More complex structures can be created by using nanowires as building blocks to create branched, and possibly interconnecting, structures. Here, branched nano structures, named ?nanotrees? due to their resemblance to trees in nature, are produced by sequential seeding of nano particles. The described method offers a high level of control in each growth step in terms of diameter, length, position and composition. Positioning the height of the branches on the trunk can be precisely controlled by the developed technique which is based on a spun on polymer film masking the lower part of the trunk. This also prevents growth of branches on the substrate surface. This technique is fundamentally material independent. The crystallographic orientation of the branches in relation to the trunk and the substrate surface is also investigated.<br/><br>
<br/><br>
Heterostructured nanowires are a key component of newly developed electronic and optical devices based on the nanowire technology. It is possible to grow heterostructures with a large lattice mismatch without dislocations due to lateral relaxation. The strain at the interfaces affects the bandgap of the structure locally which directly changes the properties of the device. The strain in InAs/InP nanowire heterostructures has been measured and modelled using high resolution TEM techniques and finite element calculations as well as multi slice simulations. The TEM experimental measurement results correspond well with the finite element model which also generates simulated HRTEM images verifying the image processing technique. For a 20 nm thick wire a 10 nm long dislocation free region over the interface is strained with the rest of the wire having a relaxed crystal structure.<br/><br>

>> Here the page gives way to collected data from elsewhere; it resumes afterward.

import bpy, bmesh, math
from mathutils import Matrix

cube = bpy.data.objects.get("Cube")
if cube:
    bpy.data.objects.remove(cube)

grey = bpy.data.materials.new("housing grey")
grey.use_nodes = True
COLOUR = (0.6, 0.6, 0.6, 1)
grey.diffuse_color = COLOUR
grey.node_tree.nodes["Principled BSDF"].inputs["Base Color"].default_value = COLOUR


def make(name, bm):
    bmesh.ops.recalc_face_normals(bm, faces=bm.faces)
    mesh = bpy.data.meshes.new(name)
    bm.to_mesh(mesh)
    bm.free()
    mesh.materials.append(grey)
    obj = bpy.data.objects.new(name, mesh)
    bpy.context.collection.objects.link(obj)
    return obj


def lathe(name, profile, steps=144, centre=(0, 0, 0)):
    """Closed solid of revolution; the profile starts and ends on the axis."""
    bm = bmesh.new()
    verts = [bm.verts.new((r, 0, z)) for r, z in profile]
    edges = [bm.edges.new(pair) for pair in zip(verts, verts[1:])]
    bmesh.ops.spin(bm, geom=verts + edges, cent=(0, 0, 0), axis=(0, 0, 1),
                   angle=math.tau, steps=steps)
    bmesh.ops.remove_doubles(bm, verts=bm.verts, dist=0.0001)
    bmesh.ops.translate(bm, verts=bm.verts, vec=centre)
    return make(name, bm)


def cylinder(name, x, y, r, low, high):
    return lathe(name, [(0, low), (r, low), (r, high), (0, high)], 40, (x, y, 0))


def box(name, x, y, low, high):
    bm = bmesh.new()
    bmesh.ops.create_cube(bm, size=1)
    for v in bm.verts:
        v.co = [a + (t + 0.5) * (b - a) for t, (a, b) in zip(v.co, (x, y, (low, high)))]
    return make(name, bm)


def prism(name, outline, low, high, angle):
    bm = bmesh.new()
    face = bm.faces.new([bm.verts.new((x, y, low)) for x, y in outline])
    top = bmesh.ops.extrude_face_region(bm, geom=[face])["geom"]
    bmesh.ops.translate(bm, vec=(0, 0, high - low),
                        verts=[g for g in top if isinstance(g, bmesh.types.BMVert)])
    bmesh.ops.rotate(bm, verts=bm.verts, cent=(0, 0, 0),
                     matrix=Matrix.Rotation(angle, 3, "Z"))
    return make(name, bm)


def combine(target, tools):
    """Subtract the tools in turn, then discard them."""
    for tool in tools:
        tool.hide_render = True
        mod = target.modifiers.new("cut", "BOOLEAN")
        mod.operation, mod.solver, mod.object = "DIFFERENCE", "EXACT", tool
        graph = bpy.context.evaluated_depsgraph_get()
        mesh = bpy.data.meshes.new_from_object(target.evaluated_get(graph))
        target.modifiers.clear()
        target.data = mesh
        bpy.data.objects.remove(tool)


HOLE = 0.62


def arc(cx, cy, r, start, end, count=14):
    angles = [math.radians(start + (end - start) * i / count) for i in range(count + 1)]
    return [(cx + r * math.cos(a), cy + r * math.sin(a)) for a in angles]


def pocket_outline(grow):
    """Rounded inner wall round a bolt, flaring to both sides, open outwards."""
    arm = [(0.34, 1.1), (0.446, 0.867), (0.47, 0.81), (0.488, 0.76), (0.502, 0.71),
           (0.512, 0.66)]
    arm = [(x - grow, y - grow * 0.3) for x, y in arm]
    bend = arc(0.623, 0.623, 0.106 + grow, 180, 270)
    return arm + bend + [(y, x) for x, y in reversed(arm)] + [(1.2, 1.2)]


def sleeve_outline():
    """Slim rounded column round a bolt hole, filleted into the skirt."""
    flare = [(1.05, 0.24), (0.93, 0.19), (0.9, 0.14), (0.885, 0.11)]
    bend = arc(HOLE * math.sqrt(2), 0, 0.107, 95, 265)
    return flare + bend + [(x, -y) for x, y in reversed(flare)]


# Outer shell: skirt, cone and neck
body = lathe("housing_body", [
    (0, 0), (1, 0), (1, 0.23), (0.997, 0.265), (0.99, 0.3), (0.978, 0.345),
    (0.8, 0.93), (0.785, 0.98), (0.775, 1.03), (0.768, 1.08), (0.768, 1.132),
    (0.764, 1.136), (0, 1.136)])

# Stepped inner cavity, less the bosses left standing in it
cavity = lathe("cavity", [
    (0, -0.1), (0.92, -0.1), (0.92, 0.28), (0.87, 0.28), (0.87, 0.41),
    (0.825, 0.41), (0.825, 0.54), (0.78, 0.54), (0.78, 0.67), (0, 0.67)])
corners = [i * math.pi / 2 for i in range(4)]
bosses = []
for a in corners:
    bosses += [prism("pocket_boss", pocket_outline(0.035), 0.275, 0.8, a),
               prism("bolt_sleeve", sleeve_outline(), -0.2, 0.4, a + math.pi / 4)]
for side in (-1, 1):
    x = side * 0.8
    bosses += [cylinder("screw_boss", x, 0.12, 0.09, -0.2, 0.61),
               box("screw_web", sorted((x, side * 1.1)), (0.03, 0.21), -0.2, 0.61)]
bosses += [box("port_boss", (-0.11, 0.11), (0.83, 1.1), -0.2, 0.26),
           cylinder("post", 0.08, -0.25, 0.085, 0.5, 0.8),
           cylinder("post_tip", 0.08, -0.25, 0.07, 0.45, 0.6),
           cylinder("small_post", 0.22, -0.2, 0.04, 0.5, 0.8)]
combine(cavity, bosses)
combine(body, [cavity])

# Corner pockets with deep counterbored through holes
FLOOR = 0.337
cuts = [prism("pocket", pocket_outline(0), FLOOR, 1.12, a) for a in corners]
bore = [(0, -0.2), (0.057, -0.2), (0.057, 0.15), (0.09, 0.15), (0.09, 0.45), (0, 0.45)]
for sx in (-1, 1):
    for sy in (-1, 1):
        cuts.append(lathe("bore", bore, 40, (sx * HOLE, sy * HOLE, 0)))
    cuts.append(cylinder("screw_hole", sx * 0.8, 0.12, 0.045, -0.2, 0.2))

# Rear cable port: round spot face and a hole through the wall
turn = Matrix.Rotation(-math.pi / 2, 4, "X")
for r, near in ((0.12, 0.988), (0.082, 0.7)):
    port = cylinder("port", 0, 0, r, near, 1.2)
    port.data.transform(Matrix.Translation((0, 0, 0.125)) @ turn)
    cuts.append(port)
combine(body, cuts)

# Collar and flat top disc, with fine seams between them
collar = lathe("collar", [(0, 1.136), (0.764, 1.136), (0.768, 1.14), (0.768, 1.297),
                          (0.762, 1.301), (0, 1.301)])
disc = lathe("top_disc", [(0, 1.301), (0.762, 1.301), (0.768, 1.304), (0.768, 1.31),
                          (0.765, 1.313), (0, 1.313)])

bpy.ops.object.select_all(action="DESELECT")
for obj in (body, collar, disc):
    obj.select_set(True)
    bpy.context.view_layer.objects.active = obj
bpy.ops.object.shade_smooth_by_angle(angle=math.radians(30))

<br/><br>
The in-situ microscopy applied in this work is utilising a scanning tunneling microscopy (STM) sample holder combined with TEM imaging to characterise the electrical properties of InAs nanowires. Ohmic contact between the STM-tip and the nanowires has been achieved and electrical measurements have been performed. The current-voltage measurement results are in good agreement with the data obtained by traditional measurements based on lithographic processing techniques.},
  author       = {Larsson, Magnus},
  isbn         = {978-91-7422-149-7},
  keyword      = {Nanowires,magnetic resonance,supraconductors,magnetic and optical properties,electrical,Condensed matter:electronic structure,fasjämvikt,kristallografi,egenskaper (termiska och mekaniska),crystallography,phase equilibria,Kondenserade materiens egenskaper:struktur,akustik,Condensed matter:stucture,thermal and mechanical properties,optics,acoustics,Elektromagnetism,optik,Electromagnetism,Scanning Tunneling Microscopy,Nanomaterials,III-V Semiconductors,Transmission Electron Microscopy,Inorganic chemistry,Oorganisk kemi,relaxation,spectroscopy,Kondenserade materiens egenskaper:elektronstruktur,egenskaper (elektriska,magnetiska och optiska),supraledare,magnetisk resonans,spektroskopi,materialteknik,Material technology,Materiallära,Semiconductory physics,Halvledarfysik},
  language     = {eng},
  pages        = {145},
  publisher    = {ARRAY(0x86372f8)},
  title        = {Transmission Electron Microscopy of Semiconductor Nanowires},
  year         = {2007},
}